Winter active Bombus terrestris data gathering 2013-14
Over the last dozen years or so, entomologists and naturalists have noted winter activity of Bombus terrestris (the Buff-tailed Bumblebee). Workers have been seen foraging at a wide range of winter-flowering plants, and males have been reported flying in February. What is quite clear is that a small proportion of mated queens will establish nests in the Autumn, and these can exploit the increasing amount of forage resources available throughout the winter in our gardens, parks and amenity areas.
BWARS is working closely with Dr Tom Ings of Anglia Ruskin University to gather new data on this phenomenon, to add to the information provided in the past. This Autumn and Winter we hope to garner more data so that we can attempt to answer some further questions about winter activity.
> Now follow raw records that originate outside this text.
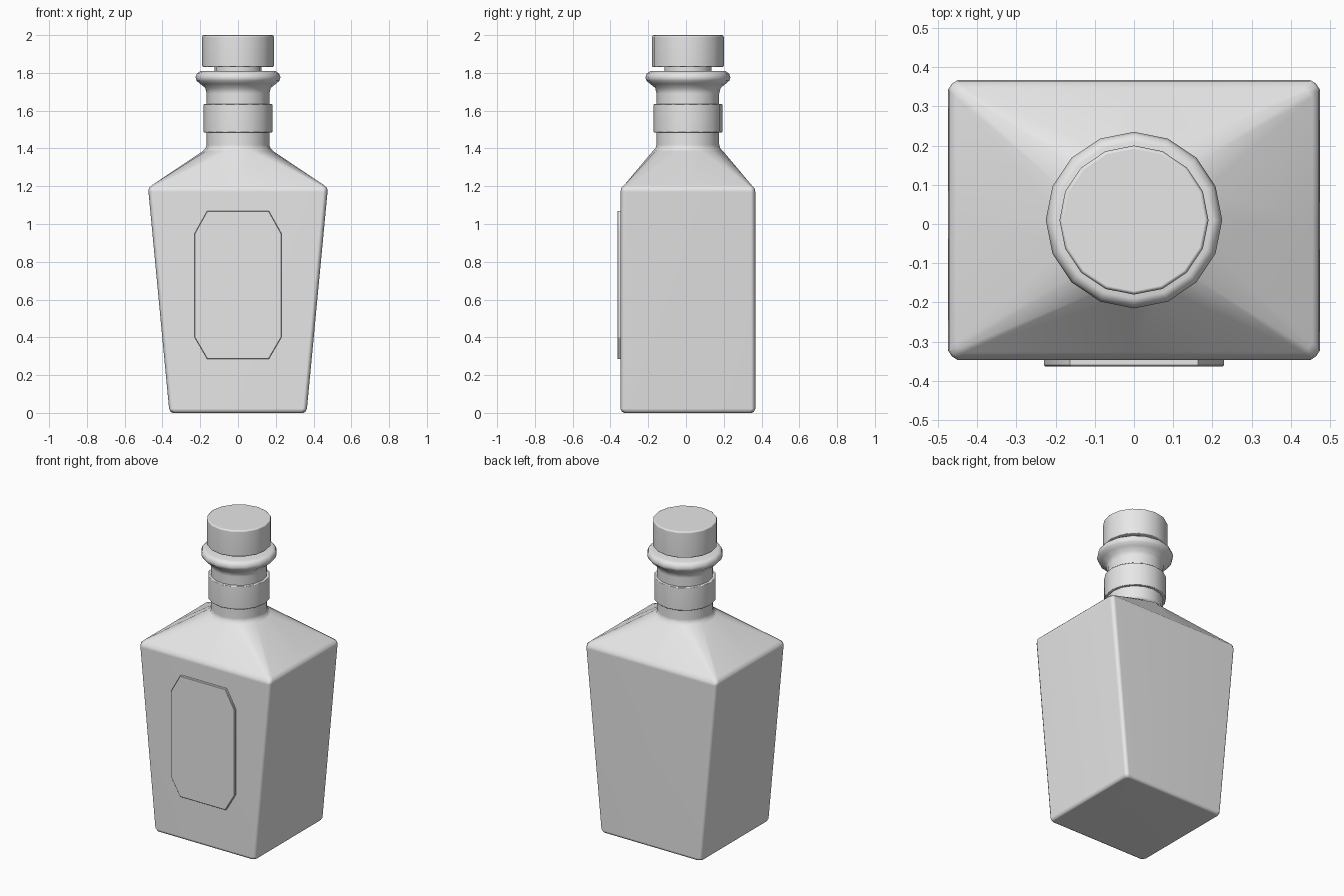
import bpy, bmesh, math
from mathutils import Vector

if "Cube" in bpy.data.objects:
    bpy.data.objects.remove(bpy.data.objects["Cube"], do_unlink=True)

SIDES = 16
CENTRE_Y = 0.01

grey = bpy.data.materials.new("plain grey")
grey.use_nodes = True
grey.diffuse_color = (0.8, 0.8, 0.8, 1)
grey.node_tree.nodes["Principled BSDF"].inputs["Base Color"].default_value = (0.8, 0.8, 0.8, 1)


def circle(r, z):
    steps = [math.tau * i / SIDES for i in range(SIDES)]
    return [Vector((r * math.cos(t), r * math.sin(t), z)) for t in steps]


def rectangle(a, b, c, z):
    """Sixteen-point rectangle with softened corners, matching the circle's order."""
    half = [(a, 0), (a, b - c), (a - c * 0.4, b - c * 0.4), (a - c, b),
            (0, b), (c - a, b), (c * 0.4 - a, b - c * 0.4), (-a, b - c)]
    return [Vector((x * s, y * s, z)) for s in (1, -1) for x, y in half]


def finish(name, bm, angle=50):
    bmesh.ops.recalc_face_normals(bm, faces=bm.faces)
    mesh = bpy.data.meshes.new(name)
    bm.to_mesh(mesh)
    bm.free()
    mesh.materials.append(grey)
    obj = bpy.data.objects.new(name, mesh)
    bpy.context.collection.objects.link(obj)
    obj.location.y = CENTRE_Y
    bpy.ops.object.select_all(action="DESELECT")
    obj.select_set(True)
    bpy.context.view_layer.objects.active = obj
    bpy.ops.object.shade_smooth_by_angle(angle=math.radians(angle))
    weighted = obj.modifiers.new("even shading", "WEIGHTED_NORMAL")
    weighted.keep_sharp = True
    return obj


def loft(name, rings):
    """Skin a stack of equal-length rings and cap both ends."""
    bm = bmesh.new()
    loops = [[bm.verts.new(p) for p in ring] for ring in rings]
    for low, high in zip(loops, loops[1:]):
        for i in range(SIDES):
            j = (i + 1) % SIDES
            bm.faces.new((low[i], low[j], high[j], high[i]))
    bm.faces.new(loops[0][::-1])
    bm.faces.new(loops[-1])
    return finish(name, bm)


def turned(name, profile):
    return loft(name, [circle(r, z) for r, z in profile])


# Tapered body, sloping shoulders, neck and rolled lip
body = [rectangle(0.345, 0.337, 0.02, 0), rectangle(0.357, 0.35, 0.022, 0.006),
        rectangle(0.365, 0.357, 0.022, 0.022), rectangle(0.474, 0.357, 0.024, 1.17),
        rectangle(0.472, 0.353, 0.024, 1.19), rectangle(0.455, 0.337, 0.024, 1.206)]
neck = [(0.187, 1.385), (0.172, 1.4), (0.166, 1.42), (0.166, 1.69), (0.173, 1.72),
        (0.2, 1.742), (0.219, 1.758), (0.225, 1.776), (0.218, 1.796), (0.2, 1.809),
        (0.12, 1.81)]
loft("bottle", body + [circle(r, z) for r, z in neck])

# Collar around the neck
turned("neck_collar", [(0.179, 1.485), (0.183, 1.489), (0.183, 1.631), (0.179, 1.635)])

# Stopper: narrow plug under a wide cap
turned("stopper_plug", [(0.125, 1.75), (0.125, 1.85)])
turned("stopper_cap", [(0.184, 1.83), (0.19, 1.836), (0.19, 1.99), (0.187, 1.997), (0.181, 2)])

# Raised front label with clipped corners
bm = bmesh.new()
outline = [(0.23, 0.4), (0.23, 0.95), (0.163, 1.07), (-0.163, 1.07),
           (-0.23, 0.95), (-0.23, 0.4), (-0.163, 0.285), (0.163, 0.285)]
back = [bm.verts.new((x, -0.35, z)) for x, z in outline]
front = [bm.verts.new((x, -0.373, z)) for x, z in outline]
bm.faces.new(back)
bm.faces.new(front[::-1])
for i in range(len(outline)):
    j = (i + 1) % len(outline)
    bm.faces.new((back[i], back[j], front[j], front[i]))
rim = [e for e in bm.edges if all(v in front for v in e.verts)]
bmesh.ops.bevel(bm, geom=rim, offset=0.003, segments=1, affect="EDGES")
finish("front_label", bm, 30)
One of the most useful things that can be done is to have a repeated series of observations in the same sites (once per fortnight in suitable conditions) so that the dynamics of winter-active populations can be established. Additional information we are particularly keen to have is as follows:
- Where in Britain (or Ireland) does winter activity occur?
- Are species other than Bombus terrestris involved?
- Is winter activity purely an urban phenomenon?
- Which species of plants are visited?
- What is the nature of visitation - nectaring, pollen collecting or both?
- Which caste or sex is involved in visitation?
- What are the best weather conditions and temperature for activity?
For more information about winter-active Bumblebees you can download the Information Sheet or contact Dr Ings at thomas.ings[at]anglia.ac.uk
For published Information on winter activity and foraging rates see Stelzer et al (2010). You can download the original article via the Bibliography entry
Worker B. terrestris at Mahonia flowers
Photo: Karen Nichols
Urban amenity planting of Mahonia in Salisbury.
Photo: Stuart Roberts